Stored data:

━━━━━━━━━━━━━━━━━━━━━━━━━━━━━━

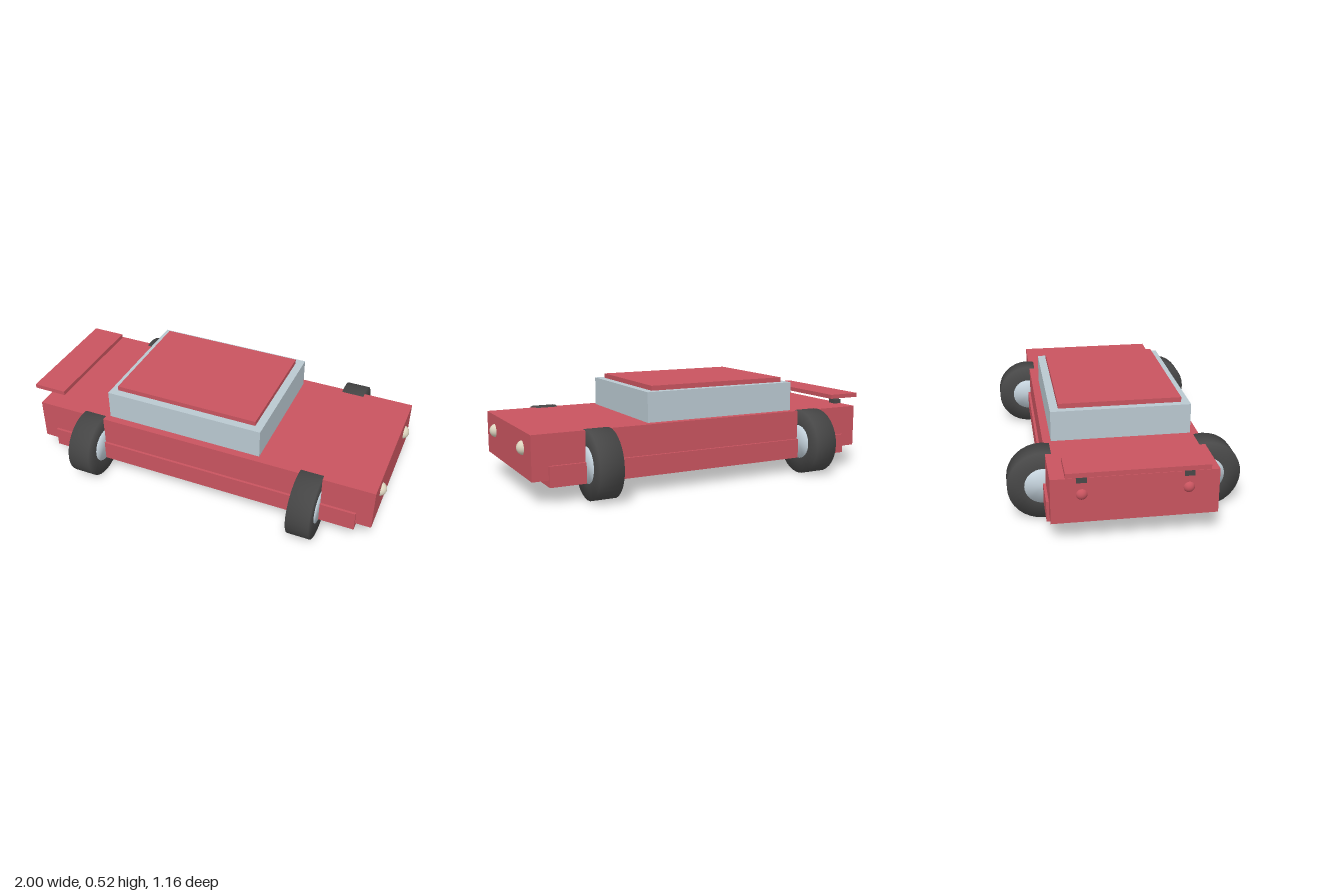
import * as THREE from 'three';

const material = (name, color) => {
  const m = new THREE.MeshStandardMaterial({ color });
  m.name = name;
  return m;
};

export function createModel() {
  const red = material('red paint', 0xc8545f);
  const glass = material('pale glass', 0xb9c8d0);
  const rubber = material('dark rubber', 0x484848);
  const metal = material('hub metal', 0xc6d4de);
  const cream = material('headlight cream', 0xded6c0);

  const car = new THREE.Group();
  car.name = 'car';

  const add = (name, geometry, mat, x, y, z, parent = car) => {
    const mesh = new THREE.Mesh(geometry, mat);
    mesh.name = name;
    mesh.position.set(x, y, z);
    parent.add(mesh);
    return mesh;
  };

  // Box given by its x and y ranges and its half depth, centred at z
  const box = (name, mat, x0, x1, y0, y1, halfZ, z = 0) =>
    add(name, new THREE.BoxGeometry(x1 - x0, y1 - y0, halfZ * 2), mat,
      (x0 + x1) / 2, (y0 + y1) / 2, z);

  // Body, sill and cabin
  box('body', red, -0.928, 0.973, 0.118, 0.343, 0.393);
  box('sill', red, -0.845, 0.89, 0.084, 0.188, 0.406);
  box('cabin', glass, -0.513, 0.353, 0.34, 0.498, 0.352);
  box('roof', red, -0.475, 0.311, 0.498, 0.523, 0.31);

  // Rear wing floating just above two short posts
  box('spoiler', red, -1, -0.815, 0.382, 0.405, 0.33);
  for (const side of [-1, 1])
    box('spoilerPost', rubber, -0.929, -0.884, 0.318, 0.366, 0.025, side * 0.25);

  // Lights sunk into both ends
  for (const side of [-1, 1]) {
    add('headlight', new THREE.SphereGeometry(0.037, 24, 16), cream, 0.963, 0.258, side * 0.249);
    add('taillight', new THREE.SphereGeometry(0.03, 24, 16), red, -0.915, 0.26, side * 0.249);
  }

  // Wheels turn about the x axis; softly shaded square-edged rings with hubs
  const lathe = (points) =>
    new THREE.LatheGeometry(points.map(([r, h]) => new THREE.Vector2(r, h)), 32);
  const half = 0.061;
  const tireShape = lathe([[0.088, -half], [0.174, -half], [0.174, half], [0.088, half]]);
  const hubHalf = half + 0.001;
  const hubShape = lathe([[0, -hubHalf], [0.091, -hubHalf], [0.091, hubHalf], [0, hubHalf]]);
  for (const x of [-0.597, 0.642]) {
    for (const side of [-1, 1]) {
      const wheel = new THREE.Group();
      wheel.name = x > 0 ? 'frontWheel' : 'rearWheel';
      wheel.position.set(x, 0.175, side * 0.406);
      wheel.rotation.z = Math.PI / 2;
      add('tire', tireShape, rubber, 0, 0, 0, wheel);
      add('hub', hubShape, metal, 0, 0, 0, wheel);
      car.add(wheel);
    }
  }

  return car;
}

━━━━━━━━━━━━━━━━━━━━━━━━━━━━━━

Work item »
Your answer is an exact copy of the records above, stripped of pictures.

Answer to the problem »
import * as THREE from 'three';

const material = (name, color) => {
  const m = new THREE.MeshStandardMaterial({ color });
  m.name = name;
  return m;
};

export function createModel() {
  const red = material('red paint', 0xc8545f);
  const glass = material('pale glass', 0xb9c8d0);
  const rubber = material('dark rubber', 0x484848);
  const metal = material('hub metal', 0xc6d4de);
  const cream = material('headlight cream', 0xded6c0);

  const car = new THREE.Group();
  car.name = 'car';

  const add = (name, geometry, mat, x, y, z, parent = car) => {
    const mesh = new THREE.Mesh(geometry, mat);
    mesh.name = name;
    mesh.position.set(x, y, z);
    parent.add(mesh);
    return mesh;
  };

  // Box given by its x and y ranges and its half depth, centred at z
  const box = (name, mat, x0, x1, y0, y1, halfZ, z = 0) =>
    add(name, new THREE.BoxGeometry(x1 - x0, y1 - y0, halfZ * 2), mat,
      (x0 + x1) / 2, (y0 + y1) / 2, z);

  // Body, sill and cabin
  box('body', red, -0.928, 0.973, 0.118, 0.343, 0.393);
  box('sill', red, -0.845, 0.89, 0.084, 0.188, 0.406);
  box('cabin', glass, -0.513, 0.353, 0.34, 0.498, 0.352);
  box('roof', red, -0.475, 0.311, 0.498, 0.523, 0.31);

  // Rear wing floating just above two short posts
  box('spoiler', red, -1, -0.815, 0.382, 0.405, 0.33);
  for (const side of [-1, 1])
    box('spoilerPost', rubber, -0.929, -0.884, 0.318, 0.366, 0.025, side * 0.25);

  // Lights sunk into both ends
  for (const side of [-1, 1]) {
    add('headlight', new THREE.SphereGeometry(0.037, 24, 16), cream, 0.963, 0.258, side * 0.249);
    add('taillight', new THREE.SphereGeometry(0.03, 24, 16), red, -0.915, 0.26, side * 0.249);
  }

  // Wheels turn about the x axis; softly shaded square-edged rings with hubs
  const lathe = (points) =>
    new THREE.LatheGeometry(points.map(([r, h]) => new THREE.Vector2(r, h)), 32);
  const half = 0.061;
  const tireShape = lathe([[0.088, -half], [0.174, -half], [0.174, half], [0.088, half]]);
  const hubHalf = half + 0.001;
  const hubShape = lathe([[0, -hubHalf], [0.091, -hubHalf], [0.091, hubHalf], [0, hubHalf]]);
  for (const x of [-0.597, 0.642]) {
    for (const side of [-1, 1]) {
      const wheel = new THREE.Group();
      wheel.name = x > 0 ? 'frontWheel' : 'rearWheel';
      wheel.position.set(x, 0.175, side * 0.406);
      wheel.rotation.z = Math.PI / 2;
      add('tire', tireShape, rubber, 0, 0, 0, wheel);
      add('hub', hubShape, metal, 0, 0, 0, wheel);
      car.add(wheel);
    }
  }

  return car;
}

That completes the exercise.